> **Records for the exercise**:
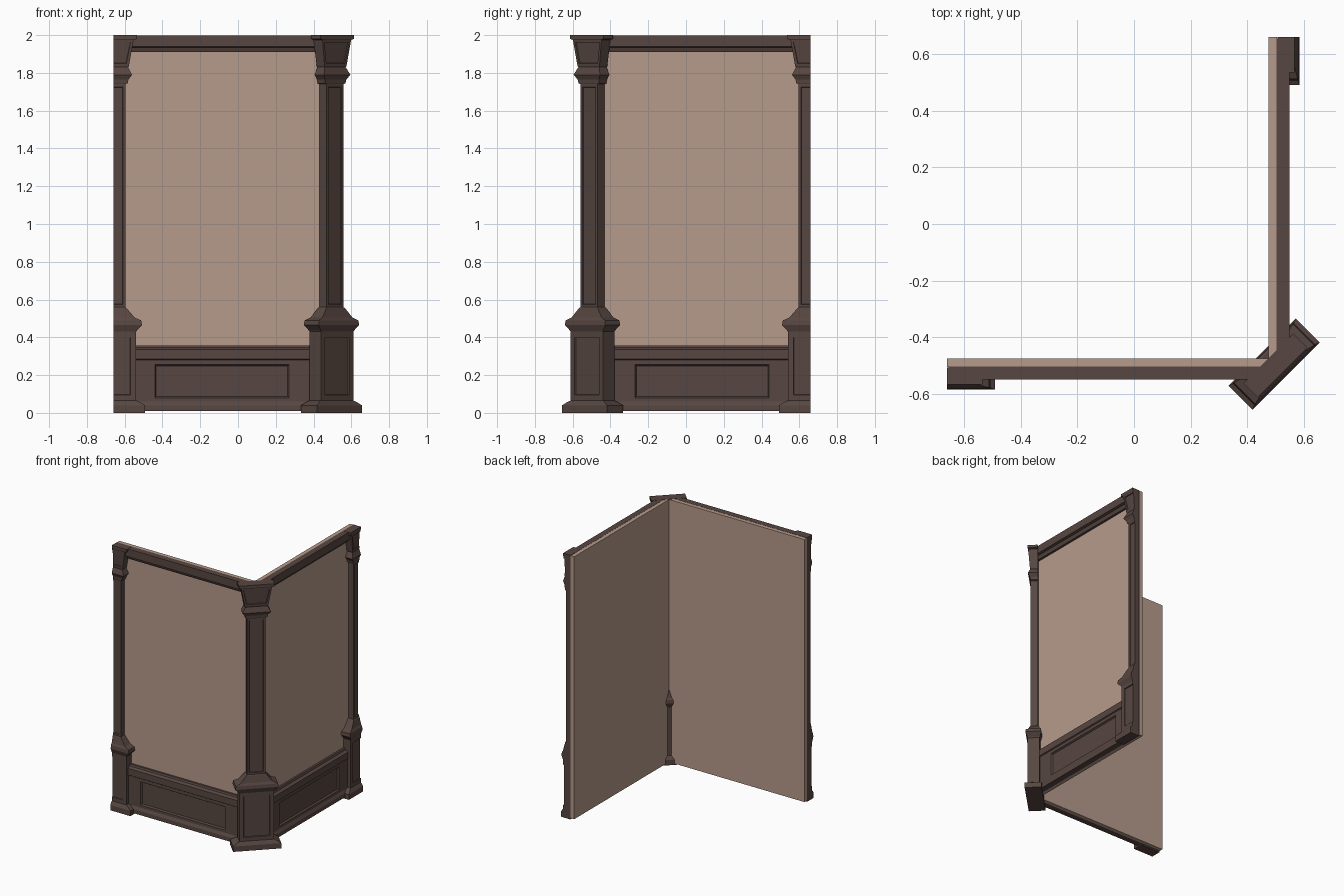
import bpy, bmesh, math
from mathutils import Matrix, Vector

if "Cube" in bpy.data.objects:
    bpy.data.objects.remove(bpy.data.objects["Cube"])


def material(name, col):
    m = bpy.data.materials.new(name)
    m.diffuse_color = (*col, 1)
    m.use_nodes = True
    m.node_tree.nodes["Principled BSDF"].inputs["Base Color"].default_value = m.diffuse_color
    return m


WOOD = material("dark_wood", (0.095, 0.062, 0.053))
TAN = material("tan_wall", (0.47, 0.325, 0.26))

# reflection that turns the front wing into the right wing
FLIP = Matrix(((0, -1, 0, 0), (-1, 0, 0, 0), (0, 0, 1, 0), (0, 0, 0, 1)))


def add(name, bm, mat, matrix=Matrix()):
    b = bm.copy()
    b.transform(matrix)
    bmesh.ops.recalc_face_normals(b, faces=b.faces[:])
    me = bpy.data.meshes.new(name)
    b.to_mesh(me)
    b.free()
    me.materials.append(mat)
    ob = bpy.data.objects.new(name, me)
    bpy.context.collection.objects.link(ob)


def add_pair(name, bm, mat, matrix=Matrix()):
    add("front_" + name, bm, mat, matrix)
    add("right_" + name, bm, mat, FLIP @ matrix)


def prism(profile, x0, end):
    """Extrude a (y, z) profile along x, with a mitred end given by end(y)."""
    bm = bmesh.new()
    a = [bm.verts.new((x0, y, z)) for y, z in profile]
    b = [bm.verts.new((end(y), y, z)) for y, z in profile]
    n = len(profile)
    bm.faces.new(a)
    bm.faces.new(b[::-1])
    for i in range(n):
        j = (i + 1) % n
        bm.faces.new((a[i], b[i], b[j], a[j]))
    bmesh.ops.recalc_face_normals(bm, faces=bm.faces[:])
    return bm


def cut(bm, co, no, clear=False):
    r = bmesh.ops.bisect_plane(bm, geom=bm.verts[:] + bm.edges[:] + bm.faces[:],
                               plane_co=co, plane_no=no, clear_outer=clear)
    if clear:
        edges = [e for e in r["geom_cut"] if isinstance(e, bmesh.types.BMEdge)]
        bmesh.ops.holes_fill(bm, edges=edges, sides=0)


# pillar: (z, half width, half depth) from floor to top
PILLAR = [(0, .168, .06), (.04, .168, .06), (.06, .135, .047), (.065, .121, .042),
          (.43, .121, .042), (.44, .128, .046), (.465, .152, .056), (.49, .147, .053),
          (.505, .112, .044), (.555, .07, .031), (.56, .064, .026), (1.74, .064, .026),
          (1.745, .076, .029), (1.765, .08, .031), (1.79, .099, .043), (1.83, .078, .028),
          (1.835, .082, .03), (1.975, .107, .04), (1.98, .124, .043), (2, .124, .043)]


def make_pillar():
    bm = bmesh.new()
    rings = []
    for z, w, d in PILLAR:
        back = d if z < .56 else min(d, .028)
        rings.append([bm.verts.new(p) for p in
                      ((-w, -d, z), (w, -d, z), (w, back, z), (-w, back, z))])
    for a, b in zip(rings, rings[1:]):
        for i in range(4):
            j = (i + 1) % 4
            bm.faces.new((a[i], a[j], b[j], b[i]))
    bm.faces.new(rings[0][::-1])
    bm.faces.new(rings[-1])
    bmesh.ops.recalc_face_normals(bm, faces=bm.faces[:])
    # sunken panels on pedestal, shaft and capital
    for f in [f for f in bm.faces if f.normal.y < -.9]:
        zs = [v.co.z for v in f.verts]
        if max(zs) - min(zs) > .1:
            t = .042 if max(zs) < .5 else .02
            bmesh.ops.inset_region(bm, faces=[f], thickness=t, depth=0)
            bmesh.ops.inset_region(bm, faces=[f], thickness=.003, depth=-.006)
    return bm


# corner pillar, turned 45 degrees
pillar = make_pillar()
add("corner_pillar", pillar, WOOD,
    Matrix.Translation((.495, -.495, 0)) @ Matrix.Rotation(math.pi / 4, 4, 'Z'))

# half pillars at the wing ends
cut(pillar, (0, 0, 0), (-1, 0, 0), True)
cut(pillar, (0, .018, 0), (0, 1, 0), True)
add_pair("half_pillar", pillar, WOOD, Matrix.Translation((-.66, -.525, 0)))

# wall sheets, mitred on the inner corner
wall = prism([(-.505, .01), (-.475, .01), (-.475, 1.998), (-.505, 1.998)], -.66, lambda y: -y)
add_pair("wall", wall, TAN)


def into_pillar(y):
    return .99 + y


# top rail
top = prism([(-.504, 1.91), (-.522, 1.91), (-.532, 1.935), (-.55, 1.94),
             (-.55, 1.999), (-.504, 1.999)], -.655, into_pillar)
add_pair("top_rail", top, WOOD)

# wainscot with a sunken panel
base = prism([(-.504, .01), (-.55, .01), (-.55, .04), (-.538, .06), (-.538, .28),
              (-.546, .285), (-.546, .335), (-.525, .345), (-.52, .358), (-.504, .358)],
             -.655, into_pillar)
for x in (-.44, .27):
    cut(base, (x, 0, 0), (1, 0, 0))
for z in (.08, .256):
    cut(base, (0, 0, z), (0, 0, 1))
for f in base.faces[:]:
    c = f.calc_center_median()
    if f.normal.y < -.99 and -.3 < c.x < .2 and .1 < c.z < .25:
        bmesh.ops.inset_region(base, faces=[f], thickness=.01, depth=-.012)
add_pair("wainscot", base, WOOD)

> **Task description**:
Set down the material above word for word and skip its pictures.

> **Answer for the task**:
import bpy, bmesh, math
from mathutils import Matrix, Vector

if "Cube" in bpy.data.objects:
    bpy.data.objects.remove(bpy.data.objects["Cube"])


def material(name, col):
    m = bpy.data.materials.new(name)
    m.diffuse_color = (*col, 1)
    m.use_nodes = True
    m.node_tree.nodes["Principled BSDF"].inputs["Base Color"].default_value = m.diffuse_color
    return m


WOOD = material("dark_wood", (0.095, 0.062, 0.053))
TAN = material("tan_wall", (0.47, 0.325, 0.26))

# reflection that turns the front wing into the right wing
FLIP = Matrix(((0, -1, 0, 0), (-1, 0, 0, 0), (0, 0, 1, 0), (0, 0, 0, 1)))


def add(name, bm, mat, matrix=Matrix()):
    b = bm.copy()
    b.transform(matrix)
    bmesh.ops.recalc_face_normals(b, faces=b.faces[:])
    me = bpy.data.meshes.new(name)
    b.to_mesh(me)
    b.free()
    me.materials.append(mat)
    ob = bpy.data.objects.new(name, me)
    bpy.context.collection.objects.link(ob)


def add_pair(name, bm, mat, matrix=Matrix()):
    add("front_" + name, bm, mat, matrix)
    add("right_" + name, bm, mat, FLIP @ matrix)


def prism(profile, x0, end):
    """Extrude a (y, z) profile along x, with a mitred end given by end(y)."""
    bm = bmesh.new()
    a = [bm.verts.new((x0, y, z)) for y, z in profile]
    b = [bm.verts.new((end(y), y, z)) for y, z in profile]
    n = len(profile)
    bm.faces.new(a)
    bm.faces.new(b[::-1])
    for i in range(n):
        j = (i + 1) % n
        bm.faces.new((a[i], b[i], b[j], a[j]))
    bmesh.ops.recalc_face_normals(bm, faces=bm.faces[:])
    return bm


def cut(bm, co, no, clear=False):
    r = bmesh.ops.bisect_plane(bm, geom=bm.verts[:] + bm.edges[:] + bm.faces[:],
                               plane_co=co, plane_no=no, clear_outer=clear)
    if clear:
        edges = [e for e in r["geom_cut"] if isinstance(e, bmesh.types.BMEdge)]
        bmesh.ops.holes_fill(bm, edges=edges, sides=0)


# pillar: (z, half width, half depth) from floor to top
PILLAR = [(0, .168, .06), (.04, .168, .06), (.06, .135, .047), (.065, .121, .042),
          (.43, .121, .042), (.44, .128, .046), (.465, .152, .056), (.49, .147, .053),
          (.505, .112, .044), (.555, .07, .031), (.56, .064, .026), (1.74, .064, .026),
          (1.745, .076, .029), (1.765, .08, .031), (1.79, .099, .043), (1.83, .078, .028),
          (1.835, .082, .03), (1.975, .107, .04), (1.98, .124, .043), (2, .124, .043)]


def make_pillar():
    bm = bmesh.new()
    rings = []
    for z, w, d in PILLAR:
        back = d if z < .56 else min(d, .028)
        rings.append([bm.verts.new(p) for p in
                      ((-w, -d, z), (w, -d, z), (w, back, z), (-w, back, z))])
    for a, b in zip(rings, rings[1:]):
        for i in range(4):
            j = (i + 1) % 4
            bm.faces.new((a[i], a[j], b[j], b[i]))
    bm.faces.new(rings[0][::-1])
    bm.faces.new(rings[-1])
    bmesh.ops.recalc_face_normals(bm, faces=bm.faces[:])
    # sunken panels on pedestal, shaft and capital
    for f in [f for f in bm.faces if f.normal.y < -.9]:
        zs = [v.co.z for v in f.verts]
        if max(zs) - min(zs) > .1:
            t = .042 if max(zs) < .5 else .02
            bmesh.ops.inset_region(bm, faces=[f], thickness=t, depth=0)
            bmesh.ops.inset_region(bm, faces=[f], thickness=.003, depth=-.006)
    return bm


# corner pillar, turned 45 degrees
pillar = make_pillar()
add("corner_pillar", pillar, WOOD,
    Matrix.Translation((.495, -.495, 0)) @ Matrix.Rotation(math.pi / 4, 4, 'Z'))

# half pillars at the wing ends
cut(pillar, (0, 0, 0), (-1, 0, 0), True)
cut(pillar, (0, .018, 0), (0, 1, 0), True)
add_pair("half_pillar", pillar, WOOD, Matrix.Translation((-.66, -.525, 0)))

# wall sheets, mitred on the inner corner
wall = prism([(-.505, .01), (-.475, .01), (-.475, 1.998), (-.505, 1.998)], -.66, lambda y: -y)
add_pair("wall", wall, TAN)


def into_pillar(y):
    return .99 + y


# top rail
top = prism([(-.504, 1.91), (-.522, 1.91), (-.532, 1.935), (-.55, 1.94),
             (-.55, 1.999), (-.504, 1.999)], -.655, into_pillar)
add_pair("top_rail", top, WOOD)

# wainscot with a sunken panel
base = prism([(-.504, .01), (-.55, .01), (-.55, .04), (-.538, .06), (-.538, .28),
              (-.546, .285), (-.546, .335), (-.525, .345), (-.52, .358), (-.504, .358)],
             -.655, into_pillar)
for x in (-.44, .27):
    cut(base, (x, 0, 0), (1, 0, 0))
for z in (.08, .256):
    cut(base, (0, 0, z), (0, 0, 1))
for f in base.faces[:]:
    c = f.calc_center_median()
    if f.normal.y < -.99 and -.3 < c.x < .2 and .1 < c.z < .25:
        bmesh.ops.inset_region(base, faces=[f], thickness=.01, depth=-.012)
add_pair("wainscot", base, WOOD)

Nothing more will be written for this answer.